A LITTLE COLOUR PLEASE!: Once upon a time, buying a carpet meant choosing from rolls of colourful shades. Last week we were told that people now go for beige or grey, and that’s that, and indeed it seemed so, because apart from a few colours hidden deep amongst the samples all carpets were grey or beige. It saddened me, I must say that colour is to be excluded, and our preferences cloned to embrace only the shades of a sandy beach, or a moody sky. I felt like a ‘Stepford wife’, following the crowd. Are we all to wave goodbye to the rich tapestry of colour that lurks in our soul? I love red, the colour of poppies. I imagine bright red cooking pots decorating some cavernous Mexican cantina [swarthy Mexicans drinking tequila] Someone told me once that the colour red is conducive to eating, so much of my kitchen is unfashionably red. I love blue [although blue can be cold], but not if mixed to accommodate different blues, Forget -me-not blue and the ever-changing blues of the sea. Yellow is my favourite the colour of the sun, and primroses, and those tiny ladies slippers that form a group in the grass [safety in numbers] Then green. Look at the shades of green the good Lord created for us to wonder at. His imagination was boundless, his open- mindedness, and intrinsic eye for colour something which has intrigued and astounded since the world began. All that uninhibited foliage, the green background that allows every other colour to shine. Orange now, the colour of flame [very popular in the sixties and seventies] I loved it then, but for the purpose of furnishings familiarity has bred contempt. I love gold [the Midas touch] Purple too, the colour of plums and damsons and vicar’s robes. I felt a little downcast when I came out of the carpet shop. Who are these people who love only beige?
IDEN AND DISTRICT NATURAL HISTORY SOCIETY: There is a lecture on October 27th, entitled ‘Gardening For Wildlife’, by Brian Nobbs, in Iden village hall, at 7.30pm. Visitors pay £3, and all are most welcome for an entertaining evening.
JUMBLE SALE ON 4TH NOVEMBER: There is a jumble sale on 4th November, in Iden village hall, at 10am. If you have any jumble, please ring Carol Bourne [telephone 01797 280464], or Chris Slater [telephone 01797 280467] No electrical goods.
THE SENIOR’S CHRISTMAS MEAL: On Saturday, 2nd December, there will be a Senior’s Christmas meal, in Iden village hall [12.30pm, for 1pm] If you wish to procure tickets, Please ring Teresa Cooper [telephone 280143]

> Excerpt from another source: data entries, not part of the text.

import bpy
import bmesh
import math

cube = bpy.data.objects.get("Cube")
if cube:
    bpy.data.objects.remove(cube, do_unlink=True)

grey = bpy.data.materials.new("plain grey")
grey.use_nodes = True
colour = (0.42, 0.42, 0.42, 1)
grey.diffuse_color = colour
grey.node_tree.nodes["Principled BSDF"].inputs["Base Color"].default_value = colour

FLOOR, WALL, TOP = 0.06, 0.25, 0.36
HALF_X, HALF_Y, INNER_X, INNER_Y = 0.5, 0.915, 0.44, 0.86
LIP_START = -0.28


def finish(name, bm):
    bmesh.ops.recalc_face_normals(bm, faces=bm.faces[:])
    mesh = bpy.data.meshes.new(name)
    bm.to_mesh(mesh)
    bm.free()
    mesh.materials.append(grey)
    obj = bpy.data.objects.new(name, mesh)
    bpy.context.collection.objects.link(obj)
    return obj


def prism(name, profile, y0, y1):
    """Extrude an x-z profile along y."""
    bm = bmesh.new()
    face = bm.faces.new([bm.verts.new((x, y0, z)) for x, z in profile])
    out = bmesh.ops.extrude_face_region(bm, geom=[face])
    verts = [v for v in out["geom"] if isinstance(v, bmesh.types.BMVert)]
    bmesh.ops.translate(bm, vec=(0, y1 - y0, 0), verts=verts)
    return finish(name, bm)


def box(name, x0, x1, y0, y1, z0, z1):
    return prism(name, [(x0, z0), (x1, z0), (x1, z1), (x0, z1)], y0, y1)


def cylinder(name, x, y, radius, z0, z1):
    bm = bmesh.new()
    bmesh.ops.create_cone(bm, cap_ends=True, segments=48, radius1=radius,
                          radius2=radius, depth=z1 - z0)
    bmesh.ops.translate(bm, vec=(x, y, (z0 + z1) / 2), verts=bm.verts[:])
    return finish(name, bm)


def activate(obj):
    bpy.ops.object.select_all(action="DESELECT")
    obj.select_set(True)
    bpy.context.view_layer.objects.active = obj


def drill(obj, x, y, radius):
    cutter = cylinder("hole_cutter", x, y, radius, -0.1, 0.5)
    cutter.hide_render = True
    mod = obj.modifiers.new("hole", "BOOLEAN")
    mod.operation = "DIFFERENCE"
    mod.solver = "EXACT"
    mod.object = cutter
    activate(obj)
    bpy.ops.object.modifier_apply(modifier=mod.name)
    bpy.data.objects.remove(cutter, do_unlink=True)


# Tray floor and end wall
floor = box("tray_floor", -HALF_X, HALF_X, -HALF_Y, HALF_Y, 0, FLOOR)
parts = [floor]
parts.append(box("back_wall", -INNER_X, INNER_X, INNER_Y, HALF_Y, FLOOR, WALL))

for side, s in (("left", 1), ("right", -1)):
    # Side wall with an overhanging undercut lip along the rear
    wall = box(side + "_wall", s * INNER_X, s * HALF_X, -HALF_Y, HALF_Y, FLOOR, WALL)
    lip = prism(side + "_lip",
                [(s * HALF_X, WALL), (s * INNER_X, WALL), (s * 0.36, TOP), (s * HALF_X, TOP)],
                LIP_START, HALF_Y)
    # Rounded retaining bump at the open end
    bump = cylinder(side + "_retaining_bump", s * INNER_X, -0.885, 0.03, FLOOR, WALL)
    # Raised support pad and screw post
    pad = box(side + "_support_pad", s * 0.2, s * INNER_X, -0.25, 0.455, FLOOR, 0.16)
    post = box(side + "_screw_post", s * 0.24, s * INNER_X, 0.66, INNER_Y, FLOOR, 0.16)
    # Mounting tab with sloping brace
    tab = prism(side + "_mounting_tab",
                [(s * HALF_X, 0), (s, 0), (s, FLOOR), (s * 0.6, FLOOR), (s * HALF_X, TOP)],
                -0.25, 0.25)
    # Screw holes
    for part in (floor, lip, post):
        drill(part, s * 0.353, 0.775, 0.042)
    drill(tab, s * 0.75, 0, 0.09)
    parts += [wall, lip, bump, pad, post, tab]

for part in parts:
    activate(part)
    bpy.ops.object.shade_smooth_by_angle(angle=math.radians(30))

A SERVICE OF HOLY COMMUNION: There is a Service of Holy Communion, this Sunday, at 9.30am, in Iden Parish Church.
ROD STUART’S CHRISTMAS CARDS: Rod Stuart has produced a delightful Christmas card this year depicting Iden Church, ideal to send to friends and family from outside Iden. Rod has come up with a rural view of the church, combined with a bright red envelope. If you wish to buy any, please ring Rod Stuart [telephone 280265].
KNITTER-NATTER: If any of you wish to combine an afternoon of a craft of your choice with a cosy chat, do come along to Iden village hall on Tuesday 31st November from 2pm-4pm. All are welcome.
LIFE IN THE OLD DOG YET: Being retired does not necessarily mean being retiring. It doesn’t mean settling for a quiet calm life. We all of us crave a little excitement. We are still capable of stretching our imaginations, and stepping out of the box now and again. Old age is not defined by cocoa and tight perms. We are all of us able to take a leap of faith don’t you think?. My husband is gathering Brownie points, decorating the bedroom, and I’ve decided to go for something a little wild, something less folksy and gingham, not my usual quilted Anne of Green Gables look, more the Bedouin tent look, gold, bold, and in your face [More zestful than restful]. It’s not easy, there is a tendency to overstep, and become ridiculous, and I’ve spent hours on the internet seeking out a bedspread. It may only be a coverlet, but I’m setting a scene here, and there are some pretty unpredictable bedspreads hidden within the bowels of the computer Before my poor husband, is down off the ladder I’ll march in with my new slightly over the top feminine touches. But that’s the beauty of it. We older folk may walk a little more slowly toward our aspirations, but our heads are still full of surprises. We’re coiled springs, alive with hidden passion, still fiery and mercurial, still chasing our dreams. If you’re thinking of lighting our touch paper, just make sure you stand well back!
CONTACT ME: If anyone has anything to add to the Village Voice, please contact Gill Griffin [telephone 01797 280311]